The Law Society is encouraging people to consider what happens to their online presence when they die, and to include their “digital assets” (emails, photos etc) in their wills.

A survey commissioned by the Law Society revealed that three quarters of those surveyed do not know what happens to their online presence when they die, and 93% of the 1,000 respondents who have a will have not included any digital assets. Only 7% of those surveyed responded that they fully understood what this meant.

Law Society president David Greene said: ‘Photos, social media accounts and emails from loved ones are often just as treasured as physical possessions – and yet very few people understand what happens to their digital assets or why it is important to include them in their will.’

There are several potential issues with overlooking the treatment of digital assets on death: it can block access to information needed by loved ones for probate, such as online back accounts, and prevent access to treasured assets such as family photos.

Although the pandemic focused the minds of many to such matters, causing a noted increase in the number of people making and updating wills, the survey recorded that only 29% of the respondents had an up to date will.

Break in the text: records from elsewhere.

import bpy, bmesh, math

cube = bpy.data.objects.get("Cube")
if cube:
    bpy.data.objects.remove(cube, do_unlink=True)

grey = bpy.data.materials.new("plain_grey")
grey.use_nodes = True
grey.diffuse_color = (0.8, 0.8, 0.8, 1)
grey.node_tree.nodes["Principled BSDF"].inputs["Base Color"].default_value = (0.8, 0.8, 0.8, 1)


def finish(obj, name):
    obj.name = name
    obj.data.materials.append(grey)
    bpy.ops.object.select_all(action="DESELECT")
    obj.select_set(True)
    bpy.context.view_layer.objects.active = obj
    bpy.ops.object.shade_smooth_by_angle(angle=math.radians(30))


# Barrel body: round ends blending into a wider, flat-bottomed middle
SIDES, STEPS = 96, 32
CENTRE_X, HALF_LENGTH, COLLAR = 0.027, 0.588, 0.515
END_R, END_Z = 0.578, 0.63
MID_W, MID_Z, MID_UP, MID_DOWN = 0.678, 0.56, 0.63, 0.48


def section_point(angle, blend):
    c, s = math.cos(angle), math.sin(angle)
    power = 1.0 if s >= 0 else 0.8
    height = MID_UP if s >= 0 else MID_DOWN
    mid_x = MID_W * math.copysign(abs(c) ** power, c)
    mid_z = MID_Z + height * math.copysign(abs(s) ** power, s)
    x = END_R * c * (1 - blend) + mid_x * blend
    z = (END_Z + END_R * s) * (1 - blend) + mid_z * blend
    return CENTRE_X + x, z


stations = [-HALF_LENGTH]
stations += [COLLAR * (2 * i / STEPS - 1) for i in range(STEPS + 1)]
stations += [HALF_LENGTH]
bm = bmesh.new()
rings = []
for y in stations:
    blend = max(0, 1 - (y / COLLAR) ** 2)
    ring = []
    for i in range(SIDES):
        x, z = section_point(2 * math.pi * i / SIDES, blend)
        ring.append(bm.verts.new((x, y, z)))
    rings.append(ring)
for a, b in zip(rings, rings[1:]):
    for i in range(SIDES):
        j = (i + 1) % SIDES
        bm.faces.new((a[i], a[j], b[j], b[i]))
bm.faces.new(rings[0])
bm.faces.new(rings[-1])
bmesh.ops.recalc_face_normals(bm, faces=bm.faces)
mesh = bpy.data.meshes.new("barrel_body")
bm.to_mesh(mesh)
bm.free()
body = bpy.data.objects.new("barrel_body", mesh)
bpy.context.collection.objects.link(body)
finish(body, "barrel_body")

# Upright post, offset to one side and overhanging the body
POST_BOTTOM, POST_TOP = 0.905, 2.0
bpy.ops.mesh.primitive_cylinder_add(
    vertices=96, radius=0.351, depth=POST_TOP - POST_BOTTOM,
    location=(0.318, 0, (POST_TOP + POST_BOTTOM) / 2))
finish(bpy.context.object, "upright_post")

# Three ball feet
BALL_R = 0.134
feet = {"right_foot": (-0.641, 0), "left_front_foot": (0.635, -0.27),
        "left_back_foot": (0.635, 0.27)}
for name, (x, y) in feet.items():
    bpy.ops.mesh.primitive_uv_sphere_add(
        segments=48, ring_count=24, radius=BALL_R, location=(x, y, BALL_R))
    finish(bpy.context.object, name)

The clear message is to ensure that you have an accessible record of online passwords to ensure that your loved ones who are faced with dealing with your affairs are spared as much stress as possible at an already emotionally challenging time.